→ **Problem to work on**
Copy out each line of the entries below in which the string "Vector" appears.

-------- Source material

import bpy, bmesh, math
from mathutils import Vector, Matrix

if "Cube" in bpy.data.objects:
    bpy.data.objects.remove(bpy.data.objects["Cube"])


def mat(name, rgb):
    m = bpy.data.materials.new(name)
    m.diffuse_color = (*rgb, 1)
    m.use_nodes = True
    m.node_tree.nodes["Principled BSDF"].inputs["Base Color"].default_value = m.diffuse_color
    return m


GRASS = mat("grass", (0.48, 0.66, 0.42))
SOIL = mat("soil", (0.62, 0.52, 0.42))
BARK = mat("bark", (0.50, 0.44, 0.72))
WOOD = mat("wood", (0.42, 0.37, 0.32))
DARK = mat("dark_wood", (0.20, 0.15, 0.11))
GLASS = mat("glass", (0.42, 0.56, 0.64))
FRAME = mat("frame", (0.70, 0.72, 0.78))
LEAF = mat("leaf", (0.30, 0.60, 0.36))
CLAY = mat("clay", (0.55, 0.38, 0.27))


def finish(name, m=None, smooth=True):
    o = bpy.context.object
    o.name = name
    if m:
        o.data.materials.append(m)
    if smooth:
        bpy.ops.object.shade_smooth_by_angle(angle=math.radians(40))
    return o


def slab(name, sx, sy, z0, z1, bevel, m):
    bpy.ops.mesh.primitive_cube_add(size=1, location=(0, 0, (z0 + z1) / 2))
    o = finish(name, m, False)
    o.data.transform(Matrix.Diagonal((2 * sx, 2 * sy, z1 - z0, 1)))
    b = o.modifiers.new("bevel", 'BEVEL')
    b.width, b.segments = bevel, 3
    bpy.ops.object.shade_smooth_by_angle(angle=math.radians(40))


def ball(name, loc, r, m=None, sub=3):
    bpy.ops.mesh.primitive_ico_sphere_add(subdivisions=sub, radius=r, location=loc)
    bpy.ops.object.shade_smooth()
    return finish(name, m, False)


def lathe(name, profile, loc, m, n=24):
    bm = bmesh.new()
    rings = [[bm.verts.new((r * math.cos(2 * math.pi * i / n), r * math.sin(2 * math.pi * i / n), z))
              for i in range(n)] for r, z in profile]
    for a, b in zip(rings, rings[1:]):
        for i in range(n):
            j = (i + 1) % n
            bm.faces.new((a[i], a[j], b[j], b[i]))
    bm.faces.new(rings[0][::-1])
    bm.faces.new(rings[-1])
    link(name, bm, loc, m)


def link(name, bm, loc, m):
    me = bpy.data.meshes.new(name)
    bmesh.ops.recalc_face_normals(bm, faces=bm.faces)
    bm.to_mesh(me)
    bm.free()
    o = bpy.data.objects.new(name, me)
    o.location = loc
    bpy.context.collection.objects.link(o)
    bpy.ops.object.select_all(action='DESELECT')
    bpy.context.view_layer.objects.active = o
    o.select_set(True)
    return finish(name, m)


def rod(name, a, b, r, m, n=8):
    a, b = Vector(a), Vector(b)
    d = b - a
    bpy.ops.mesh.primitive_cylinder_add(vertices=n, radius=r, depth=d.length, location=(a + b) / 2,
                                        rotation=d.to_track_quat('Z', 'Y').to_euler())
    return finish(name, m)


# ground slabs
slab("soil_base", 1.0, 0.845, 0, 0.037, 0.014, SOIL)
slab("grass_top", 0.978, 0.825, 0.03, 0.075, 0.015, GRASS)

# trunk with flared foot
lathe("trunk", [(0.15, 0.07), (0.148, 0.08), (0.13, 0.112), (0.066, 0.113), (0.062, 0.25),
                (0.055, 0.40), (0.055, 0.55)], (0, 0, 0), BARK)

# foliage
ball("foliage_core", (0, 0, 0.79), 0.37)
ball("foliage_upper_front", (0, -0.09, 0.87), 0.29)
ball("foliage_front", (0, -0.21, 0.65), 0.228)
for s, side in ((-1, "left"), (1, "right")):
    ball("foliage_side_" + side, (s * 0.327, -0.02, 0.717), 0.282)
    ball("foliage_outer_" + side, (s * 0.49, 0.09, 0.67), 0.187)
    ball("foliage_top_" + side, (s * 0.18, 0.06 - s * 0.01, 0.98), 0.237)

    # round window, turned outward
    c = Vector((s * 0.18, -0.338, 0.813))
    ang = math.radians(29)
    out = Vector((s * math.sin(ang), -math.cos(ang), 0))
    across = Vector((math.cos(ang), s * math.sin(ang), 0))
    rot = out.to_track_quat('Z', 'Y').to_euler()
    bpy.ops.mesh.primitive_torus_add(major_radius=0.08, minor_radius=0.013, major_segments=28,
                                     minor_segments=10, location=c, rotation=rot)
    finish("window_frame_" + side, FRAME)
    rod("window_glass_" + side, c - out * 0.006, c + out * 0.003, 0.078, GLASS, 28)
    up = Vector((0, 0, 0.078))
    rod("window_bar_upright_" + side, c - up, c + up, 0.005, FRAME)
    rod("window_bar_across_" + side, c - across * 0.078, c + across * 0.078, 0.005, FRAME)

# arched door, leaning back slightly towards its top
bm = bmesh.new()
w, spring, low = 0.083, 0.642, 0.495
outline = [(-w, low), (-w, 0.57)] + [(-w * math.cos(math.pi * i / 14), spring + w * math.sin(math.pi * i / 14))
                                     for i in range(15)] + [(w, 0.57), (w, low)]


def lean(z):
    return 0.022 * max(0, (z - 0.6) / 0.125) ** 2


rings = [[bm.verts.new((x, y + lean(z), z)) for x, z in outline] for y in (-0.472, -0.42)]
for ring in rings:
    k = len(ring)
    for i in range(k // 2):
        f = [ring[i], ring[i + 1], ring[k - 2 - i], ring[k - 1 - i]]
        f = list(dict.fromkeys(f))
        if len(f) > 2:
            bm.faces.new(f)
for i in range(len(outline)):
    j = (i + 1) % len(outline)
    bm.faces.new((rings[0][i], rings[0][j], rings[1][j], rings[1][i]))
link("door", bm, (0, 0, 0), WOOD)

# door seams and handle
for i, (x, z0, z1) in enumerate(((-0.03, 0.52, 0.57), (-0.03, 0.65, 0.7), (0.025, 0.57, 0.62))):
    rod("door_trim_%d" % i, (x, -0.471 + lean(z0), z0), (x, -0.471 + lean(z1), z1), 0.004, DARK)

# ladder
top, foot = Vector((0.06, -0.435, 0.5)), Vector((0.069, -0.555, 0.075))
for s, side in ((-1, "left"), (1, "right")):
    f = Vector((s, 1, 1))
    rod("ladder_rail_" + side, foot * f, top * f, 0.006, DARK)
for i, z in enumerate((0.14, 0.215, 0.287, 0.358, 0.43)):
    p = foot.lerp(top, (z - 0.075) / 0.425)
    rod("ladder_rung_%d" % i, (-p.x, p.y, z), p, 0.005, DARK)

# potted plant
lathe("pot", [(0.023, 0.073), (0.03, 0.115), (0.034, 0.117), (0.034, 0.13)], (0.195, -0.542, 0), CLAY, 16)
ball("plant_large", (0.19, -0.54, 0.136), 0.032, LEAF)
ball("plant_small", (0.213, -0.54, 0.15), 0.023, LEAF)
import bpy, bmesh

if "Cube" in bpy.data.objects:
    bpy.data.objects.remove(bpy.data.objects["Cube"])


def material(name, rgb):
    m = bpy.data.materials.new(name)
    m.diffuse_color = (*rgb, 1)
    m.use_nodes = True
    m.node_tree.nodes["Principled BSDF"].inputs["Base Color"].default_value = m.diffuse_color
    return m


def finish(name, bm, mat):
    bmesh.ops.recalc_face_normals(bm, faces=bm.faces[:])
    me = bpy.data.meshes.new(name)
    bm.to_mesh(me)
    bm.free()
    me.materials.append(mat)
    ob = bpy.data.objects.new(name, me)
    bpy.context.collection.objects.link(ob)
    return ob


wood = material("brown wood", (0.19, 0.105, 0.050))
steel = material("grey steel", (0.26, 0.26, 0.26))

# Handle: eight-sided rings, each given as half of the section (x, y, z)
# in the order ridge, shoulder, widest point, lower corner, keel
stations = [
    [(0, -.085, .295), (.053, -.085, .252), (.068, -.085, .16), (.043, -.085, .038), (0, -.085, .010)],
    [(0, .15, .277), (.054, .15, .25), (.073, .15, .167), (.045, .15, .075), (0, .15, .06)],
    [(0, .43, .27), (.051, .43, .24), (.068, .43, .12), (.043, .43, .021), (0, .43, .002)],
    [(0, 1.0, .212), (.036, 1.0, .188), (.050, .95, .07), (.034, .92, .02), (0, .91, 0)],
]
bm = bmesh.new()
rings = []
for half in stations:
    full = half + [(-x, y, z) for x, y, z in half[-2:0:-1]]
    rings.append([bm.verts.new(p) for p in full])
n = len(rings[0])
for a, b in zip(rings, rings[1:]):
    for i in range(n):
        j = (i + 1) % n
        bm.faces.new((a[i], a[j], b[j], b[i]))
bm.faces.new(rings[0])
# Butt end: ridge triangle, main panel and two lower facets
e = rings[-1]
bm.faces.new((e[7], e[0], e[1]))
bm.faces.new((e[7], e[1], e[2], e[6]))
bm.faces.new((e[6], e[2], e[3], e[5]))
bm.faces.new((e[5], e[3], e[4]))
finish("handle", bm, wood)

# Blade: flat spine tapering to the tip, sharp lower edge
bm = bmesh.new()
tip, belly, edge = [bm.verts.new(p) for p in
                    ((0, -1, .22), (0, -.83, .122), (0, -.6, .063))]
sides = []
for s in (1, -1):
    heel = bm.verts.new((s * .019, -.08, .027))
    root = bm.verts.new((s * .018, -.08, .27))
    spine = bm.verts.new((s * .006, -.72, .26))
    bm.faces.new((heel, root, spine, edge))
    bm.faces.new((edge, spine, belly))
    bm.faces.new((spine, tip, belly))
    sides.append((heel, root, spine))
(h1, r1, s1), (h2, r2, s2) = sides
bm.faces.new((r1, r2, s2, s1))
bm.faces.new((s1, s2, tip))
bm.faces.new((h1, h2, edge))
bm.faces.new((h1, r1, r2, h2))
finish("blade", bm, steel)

----------------

→ **Result of the task**
from mathutils import Vector, Matrix
    a, b = Vector(a), Vector(b)
    c = Vector((s * 0.18, -0.338, 0.813))
    out = Vector((s * math.sin(ang), -math.cos(ang), 0))
    across = Vector((math.cos(ang), s * math.sin(ang), 0))
    up = Vector((0, 0, 0.078))
top, foot = Vector((0.06, -0.435, 0.5)), Vector((0.069, -0.555, 0.075))
    f = Vector((s, 1, 1))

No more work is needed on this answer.